• _REQUIREMENT_: Among the lines below, copy exactly those from the one with "cut.operation, cut.solver, cut.object" through the one with "for i, ring", counting both ends.

• _EXERCISE INPUTS_:
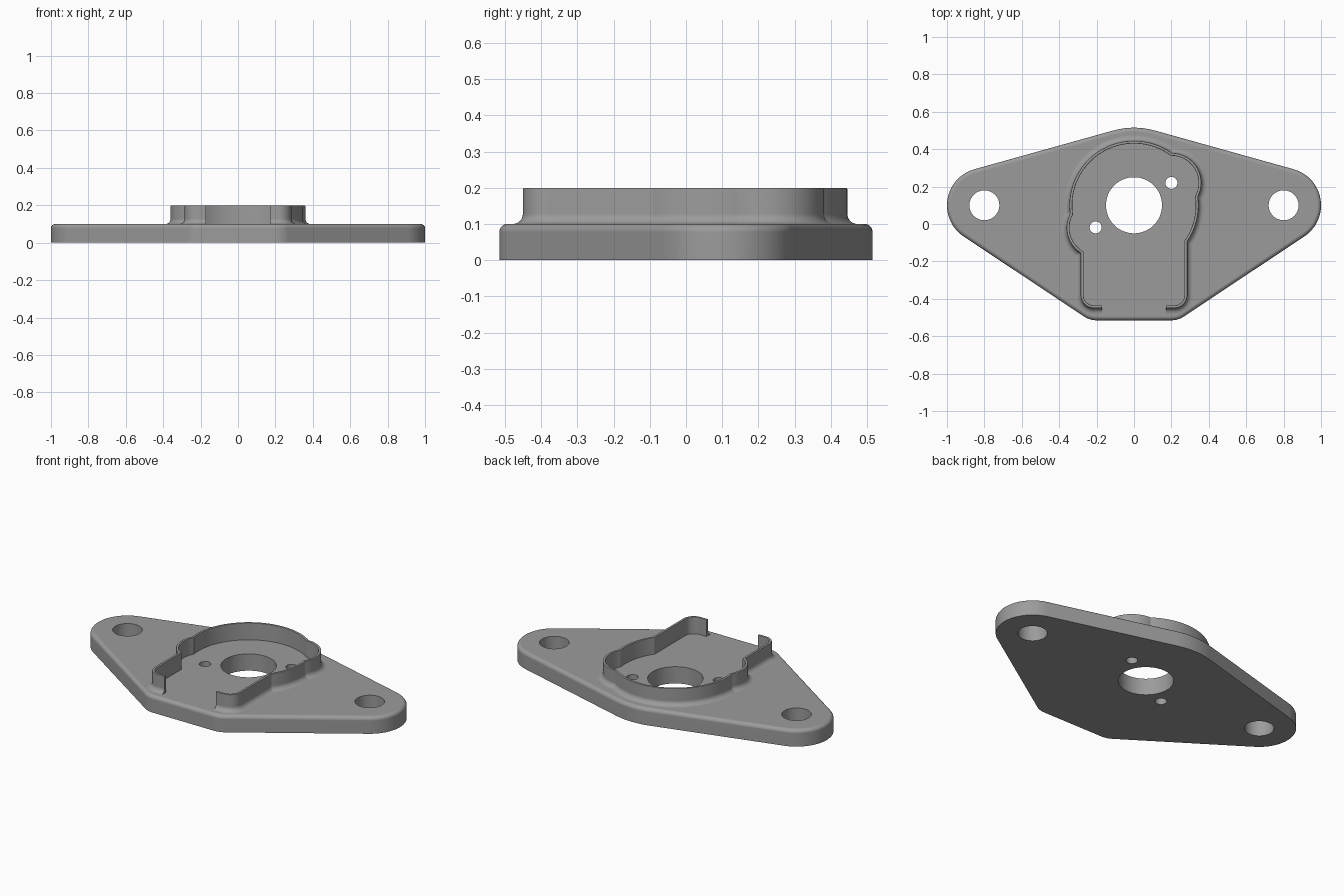
import bpy, bmesh, math
from math import sin, cos, pi

if "Cube" in bpy.data.objects:
    bpy.data.objects.remove(bpy.data.objects["Cube"])

grey = bpy.data.materials.new("mid grey")
grey.diffuse_color = (0.33, 0.33, 0.33, 1)
grey.use_nodes = True
grey.node_tree.nodes["Principled BSDF"].inputs["Base Color"].default_value = grey.diffuse_color

CY = 0.1        # y of the main bore
TOP = 0.1       # plate thickness


def finish(bm, name):
    bmesh.ops.recalc_face_normals(bm, faces=bm.faces)
    mesh = bpy.data.meshes.new(name)
    bm.to_mesh(mesh)
    bm.free()
    mesh.materials.append(grey)
    ob = bpy.data.objects.new(name, mesh)
    bpy.context.collection.objects.link(ob)
    return ob


def smooth(ob):
    bpy.ops.object.select_all(action='DESELECT')
    ob.select_set(True)
    bpy.context.view_layer.objects.active = ob
    bpy.ops.object.shade_smooth_by_angle(angle=math.radians(30))
    mod = ob.modifiers.new("weighted", 'WEIGHTED_NORMAL')
    mod.keep_sharp = True


def bridge(bm, a, b, closed):
    n = len(a)
    for i in range(n if closed else n - 1):
        j = (i + 1) % n
        bm.faces.new((a[i], a[j], b[j], b[i]))


# Flange outline: arcs joined by their tangents, counter-clockwise (x, y, radius)
ARCS = [(0.8, CY, 0.2), (0, CY, 0.415), (-0.8, CY, 0.2),
        (-0.2, -0.395, 0.12), (0.2, -0.395, 0.12)]


def tangent_angle(p, q):
    dx, dy = q[0] - p[0], q[1] - p[1]
    return math.atan2(dy, dx) - math.acos((p[2] - q[2]) / math.hypot(dx, dy))


def flange_outline(d):
    pts = []
    for i, (x, y, r) in enumerate(ARCS):
        a0 = tangent_angle(ARCS[i - 1], ARCS[i])
        a1 = tangent_angle(ARCS[i], ARCS[(i + 1) % len(ARCS)])
        sweep = (a1 - a0) % (2 * pi)
        steps = max(6, int(sweep / math.radians(4)))
        for k in range(steps + 1):
            a = a0 + sweep * k / steps
            pts.append((x + (r + d) * cos(a), y + (r + d) * sin(a)))
    return pts


# Flange plate with a rounded top edge
R = 0.022
profile = [(0, 0)] + [(R * (cos(k * pi / 12) - 1), TOP - R + R * sin(k * pi / 12))
                      for k in range(7)]
bm = bmesh.new()
rings = [[bm.verts.new((x, y, z)) for x, y in flange_outline(d)] for d, z in profile]
for a, b in zip(rings, rings[1:]):
    bridge(bm, a, b, True)
bm.faces.new(rings[0])
bm.faces.new(rings[-1])
plate = finish(bm, "flange_plate")

# Bore, bolt holes and small screw holes
HOLES = [(0, CY, 0.15), (0.8, CY, 0.08), (-0.8, CY, 0.08),
         (0.2, 0.22, 0.032), (-0.205, -0.018, 0.032)]
bm = bmesh.new()
for x, y, r in HOLES:
    made = bmesh.ops.create_cone(bm, cap_ends=True, segments=64, radius1=r,
                                 radius2=r, depth=0.4)
    bmesh.ops.translate(bm, verts=made["verts"], vec=(x, y, 0.05))
cutter = finish(bm, "hole_cutter")
cutter.hide_render = True
cut = plate.modifiers.new("holes", 'BOOLEAN')
cut.operation, cut.solver, cut.object = 'DIFFERENCE', 'EXACT', cutter
bpy.context.view_layer.objects.active = plate
bpy.ops.object.modifier_apply(modifier=cut.name)
bpy.data.objects.remove(cutter)
smooth(plate)

# Wall outline: main circle, two lobes and a rounded box, as distance from the bore
CIRCLES = [(0, CY, 0.345), (0.2, 0.22, 0.16), (-0.2, -0.02, 0.16),
           (0.215, -0.38, 0.07), (-0.215, -0.38, 0.07)]
BOXES = [(0.285, 0.38, 1, 0), (0.215, 0.45, 0, 1)]


def reach(phi, d):
    ux, uy = sin(phi), -cos(phi)
    best = 0
    for x, y, r in CIRCLES:
        b = ux * x + uy * (y - CY)
        disc = b * b - (x * x + (y - CY) ** 2 - (r + d) ** 2)
        if disc > 0:
            best = max(best, b + math.sqrt(disc))
    if uy < -1e-6:
        for w, h, gx, gy in BOXES:
            tx = (w + d * gx) / max(abs(ux), 1e-6)
            best = max(best, min(tx, (h + d * gy + CY) / -uy))
    return best


GAP = 0.17      # half-width of the front opening
N = 480


def wall_outline(d):
    lo = 0.335
    end = math.atan2(GAP, 0.45 + d + CY)
    angles = [end] + [lo + (2 * pi - 2 * lo) * k / N for k in range(N + 1)] + [2 * pi - end]
    return [(reach(a, d) * sin(a), CY - reach(a, d) * cos(a)) for a in angles]


# Thin raised wall with an outer base fillet and softened rim
F, T, E = 0.028, 0.015, 0.004
section = [(F, TOP - 0.01)]
section += [(F - F * sin(k * pi / 12), TOP + F - F * cos(k * pi / 12)) for k in range(7)]
section += [(0, 0.2 - E), (-E * 0.3, 0.2 - E * 0.3), (-E, 0.2),
            (-T + E, 0.2), (-T + E * 0.3, 0.2 - E * 0.3), (-T, 0.2 - E), (-T, TOP - 0.01)]
bm = bmesh.new()
rings = [[bm.verts.new((x, y, z)) for x, y in wall_outline(d)] for d, z in section]
for i, ring in enumerate(rings):
    bridge(bm, ring, rings[(i + 1) % len(rings)], False)
for side in (0, -1):
    bm.faces.new([ring[side] for ring in rings])
smooth(finish(bm, "raised_wall"))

• _REPLY TO THE TASK_:
cut.operation, cut.solver, cut.object = 'DIFFERENCE', 'EXACT', cutter
bpy.context.view_layer.objects.active = plate
bpy.ops.object.modifier_apply(modifier=cut.name)
bpy.data.objects.remove(cutter)
smooth(plate)

# Wall outline: main circle, two lobes and a rounded box, as distance from the bore
CIRCLES = [(0, CY, 0.345), (0.2, 0.22, 0.16), (-0.2, -0.02, 0.16),
           (0.215, -0.38, 0.07), (-0.215, -0.38, 0.07)]
BOXES = [(0.285, 0.38, 1, 0), (0.215, 0.45, 0, 1)]


def reach(phi, d):
    ux, uy = sin(phi), -cos(phi)
    best = 0
    for x, y, r in CIRCLES:
        b = ux * x + uy * (y - CY)
        disc = b * b - (x * x + (y - CY) ** 2 - (r + d) ** 2)
        if disc > 0:
            best = max(best, b + math.sqrt(disc))
    if uy < -1e-6:
        for w, h, gx, gy in BOXES:
            tx = (w + d * gx) / max(abs(ux), 1e-6)
            best = max(best, min(tx, (h + d * gy + CY) / -uy))
    return best


GAP = 0.17      # half-width of the front opening
N = 480


def wall_outline(d):
    lo = 0.335
    end = math.atan2(GAP, 0.45 + d + CY)
    angles = [end] + [lo + (2 * pi - 2 * lo) * k / N for k in range(N + 1)] + [2 * pi - end]
    return [(reach(a, d) * sin(a), CY - reach(a, d) * cos(a)) for a in angles]


# Thin raised wall with an outer base fillet and softened rim
F, T, E = 0.028, 0.015, 0.004
section = [(F, TOP - 0.01)]
section += [(F - F * sin(k * pi / 12), TOP + F - F * cos(k * pi / 12)) for k in range(7)]
section += [(0, 0.2 - E), (-E * 0.3, 0.2 - E * 0.3), (-E, 0.2),
            (-T + E, 0.2), (-T + E * 0.3, 0.2 - E * 0.3), (-T, 0.2 - E), (-T, TOP - 0.01)]
bm = bmesh.new()
rings = [[bm.verts.new((x, y, z)) for x, y in wall_outline(d)] for d, z in section]
for i, ring in enumerate(rings):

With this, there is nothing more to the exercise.